* Task requirements
Tally up the lines below that carry the word "enumerate", answering with the figure alone.

[Collected data]
·····
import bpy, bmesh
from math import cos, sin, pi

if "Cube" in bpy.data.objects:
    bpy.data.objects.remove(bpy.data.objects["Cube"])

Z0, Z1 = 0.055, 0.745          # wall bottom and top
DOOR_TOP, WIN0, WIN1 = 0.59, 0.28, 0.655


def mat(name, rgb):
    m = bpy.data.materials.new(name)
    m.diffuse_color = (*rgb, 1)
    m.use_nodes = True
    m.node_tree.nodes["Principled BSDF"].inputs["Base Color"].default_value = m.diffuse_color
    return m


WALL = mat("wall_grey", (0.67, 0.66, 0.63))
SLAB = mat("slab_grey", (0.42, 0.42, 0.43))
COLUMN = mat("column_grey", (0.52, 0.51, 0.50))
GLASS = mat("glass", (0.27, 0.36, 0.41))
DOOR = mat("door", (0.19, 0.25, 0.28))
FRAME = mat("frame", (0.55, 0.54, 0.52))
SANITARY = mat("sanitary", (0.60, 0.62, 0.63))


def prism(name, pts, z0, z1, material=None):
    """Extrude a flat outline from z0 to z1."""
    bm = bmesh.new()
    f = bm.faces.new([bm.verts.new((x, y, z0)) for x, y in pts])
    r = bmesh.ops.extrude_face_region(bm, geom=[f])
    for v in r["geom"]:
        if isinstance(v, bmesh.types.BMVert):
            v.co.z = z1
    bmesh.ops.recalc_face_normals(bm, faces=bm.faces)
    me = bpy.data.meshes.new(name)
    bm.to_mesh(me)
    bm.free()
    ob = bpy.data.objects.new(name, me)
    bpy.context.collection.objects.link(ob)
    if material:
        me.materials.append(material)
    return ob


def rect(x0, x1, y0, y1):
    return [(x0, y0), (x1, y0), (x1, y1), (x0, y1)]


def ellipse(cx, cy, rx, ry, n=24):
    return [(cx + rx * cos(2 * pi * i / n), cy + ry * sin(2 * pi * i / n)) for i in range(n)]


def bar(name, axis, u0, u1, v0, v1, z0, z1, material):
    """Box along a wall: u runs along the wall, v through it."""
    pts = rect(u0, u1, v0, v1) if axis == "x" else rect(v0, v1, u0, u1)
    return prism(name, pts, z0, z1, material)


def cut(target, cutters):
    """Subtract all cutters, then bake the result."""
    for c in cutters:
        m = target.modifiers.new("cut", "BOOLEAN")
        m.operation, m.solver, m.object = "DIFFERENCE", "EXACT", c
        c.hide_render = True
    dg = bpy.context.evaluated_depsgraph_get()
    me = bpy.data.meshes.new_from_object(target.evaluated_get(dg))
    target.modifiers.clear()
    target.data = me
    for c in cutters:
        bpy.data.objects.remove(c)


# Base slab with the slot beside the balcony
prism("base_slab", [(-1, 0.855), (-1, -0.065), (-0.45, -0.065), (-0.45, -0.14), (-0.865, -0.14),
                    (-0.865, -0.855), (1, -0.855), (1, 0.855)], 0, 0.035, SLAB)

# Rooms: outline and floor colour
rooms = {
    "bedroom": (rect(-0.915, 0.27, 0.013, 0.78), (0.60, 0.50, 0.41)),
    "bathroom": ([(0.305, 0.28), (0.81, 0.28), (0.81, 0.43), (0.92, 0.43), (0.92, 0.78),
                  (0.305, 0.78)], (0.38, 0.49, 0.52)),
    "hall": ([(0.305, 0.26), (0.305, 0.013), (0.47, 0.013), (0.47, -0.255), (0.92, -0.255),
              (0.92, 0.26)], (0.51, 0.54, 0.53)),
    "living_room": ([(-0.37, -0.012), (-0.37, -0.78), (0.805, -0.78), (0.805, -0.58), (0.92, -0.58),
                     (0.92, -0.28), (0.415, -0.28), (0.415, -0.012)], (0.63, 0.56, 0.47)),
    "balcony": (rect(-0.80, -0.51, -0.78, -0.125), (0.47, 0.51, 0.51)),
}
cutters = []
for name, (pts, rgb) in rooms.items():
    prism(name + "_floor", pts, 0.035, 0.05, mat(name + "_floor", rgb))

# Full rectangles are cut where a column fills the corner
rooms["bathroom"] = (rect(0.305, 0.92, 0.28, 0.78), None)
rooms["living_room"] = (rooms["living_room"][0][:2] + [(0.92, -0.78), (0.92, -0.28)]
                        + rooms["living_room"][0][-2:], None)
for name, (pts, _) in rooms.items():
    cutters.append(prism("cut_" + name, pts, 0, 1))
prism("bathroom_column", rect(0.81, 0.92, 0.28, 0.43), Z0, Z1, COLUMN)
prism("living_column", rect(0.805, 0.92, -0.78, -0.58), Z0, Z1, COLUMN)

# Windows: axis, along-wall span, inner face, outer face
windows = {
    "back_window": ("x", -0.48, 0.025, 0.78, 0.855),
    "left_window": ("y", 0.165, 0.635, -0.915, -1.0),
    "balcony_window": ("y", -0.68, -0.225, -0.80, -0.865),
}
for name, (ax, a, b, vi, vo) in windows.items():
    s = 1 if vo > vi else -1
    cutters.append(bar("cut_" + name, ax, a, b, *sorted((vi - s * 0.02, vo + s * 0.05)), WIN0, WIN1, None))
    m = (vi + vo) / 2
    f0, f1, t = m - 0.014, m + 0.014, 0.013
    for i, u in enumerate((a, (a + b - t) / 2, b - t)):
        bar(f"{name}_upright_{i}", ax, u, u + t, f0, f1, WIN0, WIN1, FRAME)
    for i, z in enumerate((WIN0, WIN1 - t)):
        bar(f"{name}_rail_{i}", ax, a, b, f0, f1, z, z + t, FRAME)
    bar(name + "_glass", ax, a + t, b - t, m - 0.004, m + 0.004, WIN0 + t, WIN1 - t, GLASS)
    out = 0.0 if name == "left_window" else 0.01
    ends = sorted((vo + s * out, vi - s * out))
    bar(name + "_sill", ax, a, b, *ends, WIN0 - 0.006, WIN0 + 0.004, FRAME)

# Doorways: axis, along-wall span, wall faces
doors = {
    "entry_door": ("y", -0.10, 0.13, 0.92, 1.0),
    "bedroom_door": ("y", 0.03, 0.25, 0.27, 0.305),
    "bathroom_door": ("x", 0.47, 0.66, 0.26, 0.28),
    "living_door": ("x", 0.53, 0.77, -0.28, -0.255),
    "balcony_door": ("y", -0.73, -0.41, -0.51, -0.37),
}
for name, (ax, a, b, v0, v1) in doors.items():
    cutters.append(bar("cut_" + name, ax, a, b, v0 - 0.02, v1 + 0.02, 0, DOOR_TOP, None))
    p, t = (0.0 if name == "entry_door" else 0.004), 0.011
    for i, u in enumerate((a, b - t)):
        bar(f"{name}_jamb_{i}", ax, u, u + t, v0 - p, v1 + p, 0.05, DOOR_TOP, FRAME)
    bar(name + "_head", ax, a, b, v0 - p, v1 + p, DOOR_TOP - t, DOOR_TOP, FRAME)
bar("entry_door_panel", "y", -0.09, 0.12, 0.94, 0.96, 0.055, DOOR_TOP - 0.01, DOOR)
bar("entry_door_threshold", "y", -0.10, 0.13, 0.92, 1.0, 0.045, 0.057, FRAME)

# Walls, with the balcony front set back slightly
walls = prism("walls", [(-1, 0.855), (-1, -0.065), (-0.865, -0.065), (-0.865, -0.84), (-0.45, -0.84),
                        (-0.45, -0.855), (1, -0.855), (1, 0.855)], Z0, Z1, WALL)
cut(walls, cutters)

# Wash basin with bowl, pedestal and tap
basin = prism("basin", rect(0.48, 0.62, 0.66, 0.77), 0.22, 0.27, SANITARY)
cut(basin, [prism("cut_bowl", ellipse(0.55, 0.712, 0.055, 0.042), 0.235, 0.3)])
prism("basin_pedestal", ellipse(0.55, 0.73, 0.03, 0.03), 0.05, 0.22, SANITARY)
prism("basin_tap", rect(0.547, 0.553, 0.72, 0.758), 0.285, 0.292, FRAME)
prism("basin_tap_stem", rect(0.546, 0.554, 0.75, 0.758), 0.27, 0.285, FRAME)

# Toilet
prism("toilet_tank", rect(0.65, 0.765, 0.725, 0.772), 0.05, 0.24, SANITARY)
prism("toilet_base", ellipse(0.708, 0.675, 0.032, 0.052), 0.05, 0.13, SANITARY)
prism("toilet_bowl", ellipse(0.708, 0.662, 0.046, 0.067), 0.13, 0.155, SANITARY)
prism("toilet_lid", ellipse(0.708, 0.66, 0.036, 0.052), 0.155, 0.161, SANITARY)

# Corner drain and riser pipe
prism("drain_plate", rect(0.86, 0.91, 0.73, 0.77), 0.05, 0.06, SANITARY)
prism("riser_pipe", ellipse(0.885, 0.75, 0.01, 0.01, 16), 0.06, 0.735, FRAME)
·····
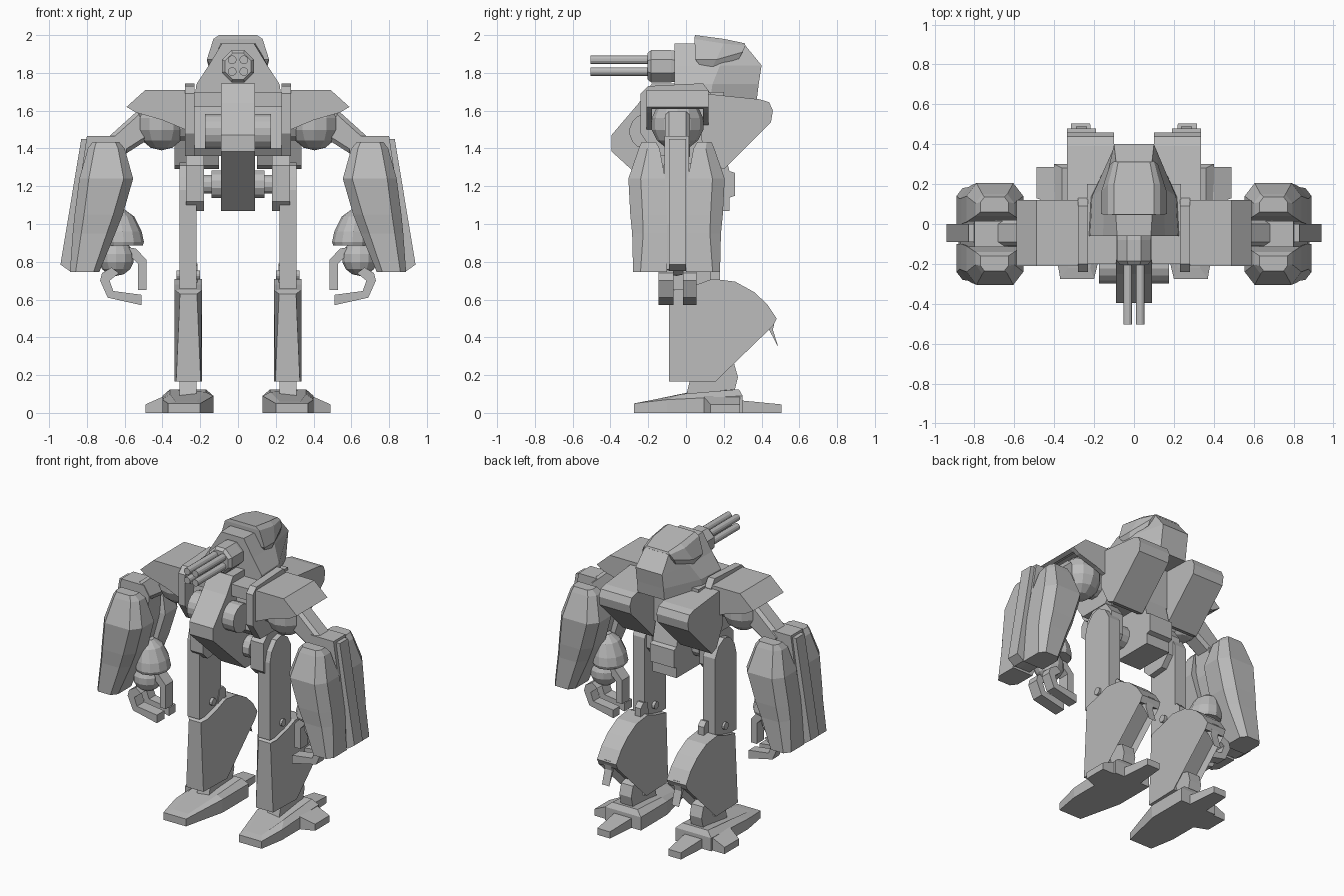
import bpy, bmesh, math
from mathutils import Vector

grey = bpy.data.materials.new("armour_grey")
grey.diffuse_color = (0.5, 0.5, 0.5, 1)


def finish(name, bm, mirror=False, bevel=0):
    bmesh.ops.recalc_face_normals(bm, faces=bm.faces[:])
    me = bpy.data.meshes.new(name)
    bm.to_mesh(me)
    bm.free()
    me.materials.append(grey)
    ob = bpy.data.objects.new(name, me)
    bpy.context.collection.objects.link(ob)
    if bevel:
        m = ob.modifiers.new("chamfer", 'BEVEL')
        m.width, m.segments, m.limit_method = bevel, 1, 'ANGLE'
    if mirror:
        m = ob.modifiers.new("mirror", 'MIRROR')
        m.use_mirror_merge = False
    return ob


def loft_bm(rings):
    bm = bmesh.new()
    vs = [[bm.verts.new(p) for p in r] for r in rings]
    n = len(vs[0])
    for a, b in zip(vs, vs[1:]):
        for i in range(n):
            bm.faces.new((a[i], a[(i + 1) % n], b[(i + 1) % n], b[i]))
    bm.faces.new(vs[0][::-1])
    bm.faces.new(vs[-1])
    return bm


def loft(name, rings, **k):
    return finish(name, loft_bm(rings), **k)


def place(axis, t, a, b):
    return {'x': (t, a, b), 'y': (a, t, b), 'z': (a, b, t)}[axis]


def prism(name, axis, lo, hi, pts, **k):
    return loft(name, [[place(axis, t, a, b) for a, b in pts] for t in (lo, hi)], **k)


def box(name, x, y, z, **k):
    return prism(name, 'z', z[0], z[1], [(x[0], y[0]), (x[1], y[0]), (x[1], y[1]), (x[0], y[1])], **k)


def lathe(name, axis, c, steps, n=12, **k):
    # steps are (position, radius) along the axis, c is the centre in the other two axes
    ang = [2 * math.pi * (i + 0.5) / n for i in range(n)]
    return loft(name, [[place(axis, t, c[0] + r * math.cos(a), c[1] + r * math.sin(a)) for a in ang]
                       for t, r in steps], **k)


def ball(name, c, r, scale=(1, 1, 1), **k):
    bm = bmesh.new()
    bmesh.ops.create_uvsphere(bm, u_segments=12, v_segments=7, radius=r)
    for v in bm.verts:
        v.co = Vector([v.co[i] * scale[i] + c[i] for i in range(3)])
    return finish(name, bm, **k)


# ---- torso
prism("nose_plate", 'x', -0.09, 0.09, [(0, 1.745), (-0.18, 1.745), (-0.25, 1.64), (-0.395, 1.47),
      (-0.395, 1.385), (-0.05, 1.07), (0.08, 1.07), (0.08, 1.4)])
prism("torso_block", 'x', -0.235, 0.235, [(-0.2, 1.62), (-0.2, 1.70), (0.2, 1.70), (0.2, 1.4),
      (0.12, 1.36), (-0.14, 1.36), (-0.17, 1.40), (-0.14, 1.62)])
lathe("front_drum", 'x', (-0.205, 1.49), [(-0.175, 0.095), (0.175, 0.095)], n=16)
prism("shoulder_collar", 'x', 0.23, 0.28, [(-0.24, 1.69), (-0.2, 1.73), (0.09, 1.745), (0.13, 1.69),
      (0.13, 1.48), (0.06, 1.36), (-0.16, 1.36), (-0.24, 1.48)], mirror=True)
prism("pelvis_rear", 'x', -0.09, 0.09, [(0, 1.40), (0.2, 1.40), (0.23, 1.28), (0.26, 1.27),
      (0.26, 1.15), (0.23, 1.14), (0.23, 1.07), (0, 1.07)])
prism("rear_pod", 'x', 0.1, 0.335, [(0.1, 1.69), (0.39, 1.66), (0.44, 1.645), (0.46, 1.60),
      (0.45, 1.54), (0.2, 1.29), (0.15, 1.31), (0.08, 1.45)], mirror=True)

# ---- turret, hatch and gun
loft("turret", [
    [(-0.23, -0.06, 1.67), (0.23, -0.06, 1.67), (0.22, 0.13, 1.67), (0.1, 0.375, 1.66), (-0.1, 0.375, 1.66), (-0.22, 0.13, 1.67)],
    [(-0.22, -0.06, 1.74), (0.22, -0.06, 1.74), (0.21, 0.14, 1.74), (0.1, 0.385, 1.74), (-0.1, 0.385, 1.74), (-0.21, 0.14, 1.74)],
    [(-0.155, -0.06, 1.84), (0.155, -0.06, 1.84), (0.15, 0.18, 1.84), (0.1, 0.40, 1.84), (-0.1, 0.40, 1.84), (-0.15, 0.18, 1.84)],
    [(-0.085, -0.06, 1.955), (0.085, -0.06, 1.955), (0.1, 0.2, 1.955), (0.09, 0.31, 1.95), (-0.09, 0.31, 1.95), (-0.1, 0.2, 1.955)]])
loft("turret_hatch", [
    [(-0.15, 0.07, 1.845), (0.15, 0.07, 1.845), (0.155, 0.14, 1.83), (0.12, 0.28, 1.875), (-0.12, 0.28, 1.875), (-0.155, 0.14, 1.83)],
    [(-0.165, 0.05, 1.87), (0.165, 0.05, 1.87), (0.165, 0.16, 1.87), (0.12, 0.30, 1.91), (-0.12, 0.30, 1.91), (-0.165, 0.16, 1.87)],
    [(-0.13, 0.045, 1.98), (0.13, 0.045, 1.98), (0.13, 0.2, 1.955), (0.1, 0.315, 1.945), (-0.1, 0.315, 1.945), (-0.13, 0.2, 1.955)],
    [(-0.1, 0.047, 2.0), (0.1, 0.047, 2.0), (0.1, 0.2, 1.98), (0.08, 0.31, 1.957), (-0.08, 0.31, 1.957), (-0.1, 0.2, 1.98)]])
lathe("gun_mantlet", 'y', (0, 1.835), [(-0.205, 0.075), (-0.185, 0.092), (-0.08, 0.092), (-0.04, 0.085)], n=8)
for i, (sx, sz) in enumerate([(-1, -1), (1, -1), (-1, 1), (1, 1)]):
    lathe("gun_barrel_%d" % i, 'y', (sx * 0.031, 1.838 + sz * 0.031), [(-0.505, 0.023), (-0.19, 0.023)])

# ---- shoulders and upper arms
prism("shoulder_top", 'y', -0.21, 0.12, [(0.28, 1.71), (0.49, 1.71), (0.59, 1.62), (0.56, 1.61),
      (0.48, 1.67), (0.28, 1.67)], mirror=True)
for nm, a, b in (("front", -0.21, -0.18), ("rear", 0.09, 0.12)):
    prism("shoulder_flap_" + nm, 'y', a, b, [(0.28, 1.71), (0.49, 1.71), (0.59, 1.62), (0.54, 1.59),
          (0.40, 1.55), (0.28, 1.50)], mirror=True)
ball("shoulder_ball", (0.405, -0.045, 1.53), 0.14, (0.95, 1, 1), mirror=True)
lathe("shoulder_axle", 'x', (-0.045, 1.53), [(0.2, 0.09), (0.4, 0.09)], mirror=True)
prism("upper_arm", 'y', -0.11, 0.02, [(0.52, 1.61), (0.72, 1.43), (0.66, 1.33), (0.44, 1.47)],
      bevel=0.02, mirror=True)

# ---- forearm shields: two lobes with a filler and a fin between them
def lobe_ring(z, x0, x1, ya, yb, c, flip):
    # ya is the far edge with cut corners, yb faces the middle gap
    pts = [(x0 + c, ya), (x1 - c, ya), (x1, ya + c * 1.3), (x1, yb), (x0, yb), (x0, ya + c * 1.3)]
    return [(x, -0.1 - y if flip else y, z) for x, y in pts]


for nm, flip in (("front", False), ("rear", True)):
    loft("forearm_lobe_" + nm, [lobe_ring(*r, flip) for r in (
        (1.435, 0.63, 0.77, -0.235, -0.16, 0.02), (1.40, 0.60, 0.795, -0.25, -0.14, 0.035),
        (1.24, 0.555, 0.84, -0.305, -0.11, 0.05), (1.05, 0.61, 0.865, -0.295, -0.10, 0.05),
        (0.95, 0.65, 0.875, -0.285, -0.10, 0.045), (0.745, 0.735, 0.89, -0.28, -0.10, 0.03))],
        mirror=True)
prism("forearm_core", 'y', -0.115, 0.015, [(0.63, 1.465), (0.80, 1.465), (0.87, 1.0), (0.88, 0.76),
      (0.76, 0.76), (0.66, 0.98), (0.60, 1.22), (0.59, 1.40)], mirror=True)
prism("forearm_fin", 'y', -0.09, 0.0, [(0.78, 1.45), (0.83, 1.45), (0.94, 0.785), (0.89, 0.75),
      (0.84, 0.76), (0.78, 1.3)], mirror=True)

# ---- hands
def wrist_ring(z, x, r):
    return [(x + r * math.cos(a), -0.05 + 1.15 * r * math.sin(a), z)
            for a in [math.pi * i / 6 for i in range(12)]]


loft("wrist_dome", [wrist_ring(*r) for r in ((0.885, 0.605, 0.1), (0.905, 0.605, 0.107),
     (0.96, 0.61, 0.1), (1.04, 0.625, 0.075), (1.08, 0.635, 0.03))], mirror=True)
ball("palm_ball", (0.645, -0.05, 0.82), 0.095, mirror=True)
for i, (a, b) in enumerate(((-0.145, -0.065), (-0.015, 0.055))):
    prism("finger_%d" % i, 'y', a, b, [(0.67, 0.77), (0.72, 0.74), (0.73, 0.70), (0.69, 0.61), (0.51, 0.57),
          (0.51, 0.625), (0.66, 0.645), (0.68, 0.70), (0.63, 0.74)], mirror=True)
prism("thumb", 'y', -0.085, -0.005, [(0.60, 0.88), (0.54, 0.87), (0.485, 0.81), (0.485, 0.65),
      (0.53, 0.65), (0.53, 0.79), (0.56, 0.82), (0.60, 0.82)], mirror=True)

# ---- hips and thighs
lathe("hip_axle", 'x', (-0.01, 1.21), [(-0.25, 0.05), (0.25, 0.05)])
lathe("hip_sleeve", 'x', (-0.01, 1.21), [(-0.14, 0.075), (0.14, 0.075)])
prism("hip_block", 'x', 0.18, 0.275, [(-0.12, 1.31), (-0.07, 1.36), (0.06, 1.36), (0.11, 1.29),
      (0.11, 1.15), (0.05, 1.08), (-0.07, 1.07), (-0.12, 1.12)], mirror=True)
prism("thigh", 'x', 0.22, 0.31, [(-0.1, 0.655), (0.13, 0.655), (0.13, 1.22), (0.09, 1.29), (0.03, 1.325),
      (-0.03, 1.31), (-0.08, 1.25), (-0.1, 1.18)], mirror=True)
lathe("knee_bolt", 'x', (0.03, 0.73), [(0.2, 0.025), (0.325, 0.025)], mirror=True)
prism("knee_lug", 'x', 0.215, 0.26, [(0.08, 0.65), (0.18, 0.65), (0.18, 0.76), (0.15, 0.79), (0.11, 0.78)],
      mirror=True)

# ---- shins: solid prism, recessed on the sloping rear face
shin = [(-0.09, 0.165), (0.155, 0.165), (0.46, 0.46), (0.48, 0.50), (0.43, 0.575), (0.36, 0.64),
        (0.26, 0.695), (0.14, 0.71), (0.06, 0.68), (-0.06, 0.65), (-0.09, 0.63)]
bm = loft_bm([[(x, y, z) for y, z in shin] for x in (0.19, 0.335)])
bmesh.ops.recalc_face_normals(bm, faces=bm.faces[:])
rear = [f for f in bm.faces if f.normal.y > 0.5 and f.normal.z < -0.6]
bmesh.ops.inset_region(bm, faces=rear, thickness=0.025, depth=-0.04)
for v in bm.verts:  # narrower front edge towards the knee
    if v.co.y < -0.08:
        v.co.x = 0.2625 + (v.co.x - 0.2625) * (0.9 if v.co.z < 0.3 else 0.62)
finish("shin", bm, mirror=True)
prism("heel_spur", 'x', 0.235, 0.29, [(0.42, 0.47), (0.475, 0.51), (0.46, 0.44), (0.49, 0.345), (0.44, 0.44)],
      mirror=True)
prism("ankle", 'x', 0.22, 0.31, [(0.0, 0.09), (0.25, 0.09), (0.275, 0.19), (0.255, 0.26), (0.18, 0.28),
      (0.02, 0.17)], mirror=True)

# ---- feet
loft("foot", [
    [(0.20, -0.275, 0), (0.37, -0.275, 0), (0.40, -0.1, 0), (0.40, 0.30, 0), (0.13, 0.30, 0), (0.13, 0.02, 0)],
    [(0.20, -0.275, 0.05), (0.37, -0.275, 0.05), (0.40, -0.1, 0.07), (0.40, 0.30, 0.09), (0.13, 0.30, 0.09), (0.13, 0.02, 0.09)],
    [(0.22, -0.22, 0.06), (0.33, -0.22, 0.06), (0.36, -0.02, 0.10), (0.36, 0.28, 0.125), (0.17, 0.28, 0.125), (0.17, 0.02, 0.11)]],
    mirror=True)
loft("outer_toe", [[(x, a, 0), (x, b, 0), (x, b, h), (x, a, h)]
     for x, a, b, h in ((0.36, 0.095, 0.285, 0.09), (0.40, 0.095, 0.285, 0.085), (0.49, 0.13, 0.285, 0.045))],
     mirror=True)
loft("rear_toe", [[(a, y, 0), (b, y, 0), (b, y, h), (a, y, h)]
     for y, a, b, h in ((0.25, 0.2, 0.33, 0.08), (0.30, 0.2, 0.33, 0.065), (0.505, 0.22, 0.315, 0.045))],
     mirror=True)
·····
* Exercise solution
5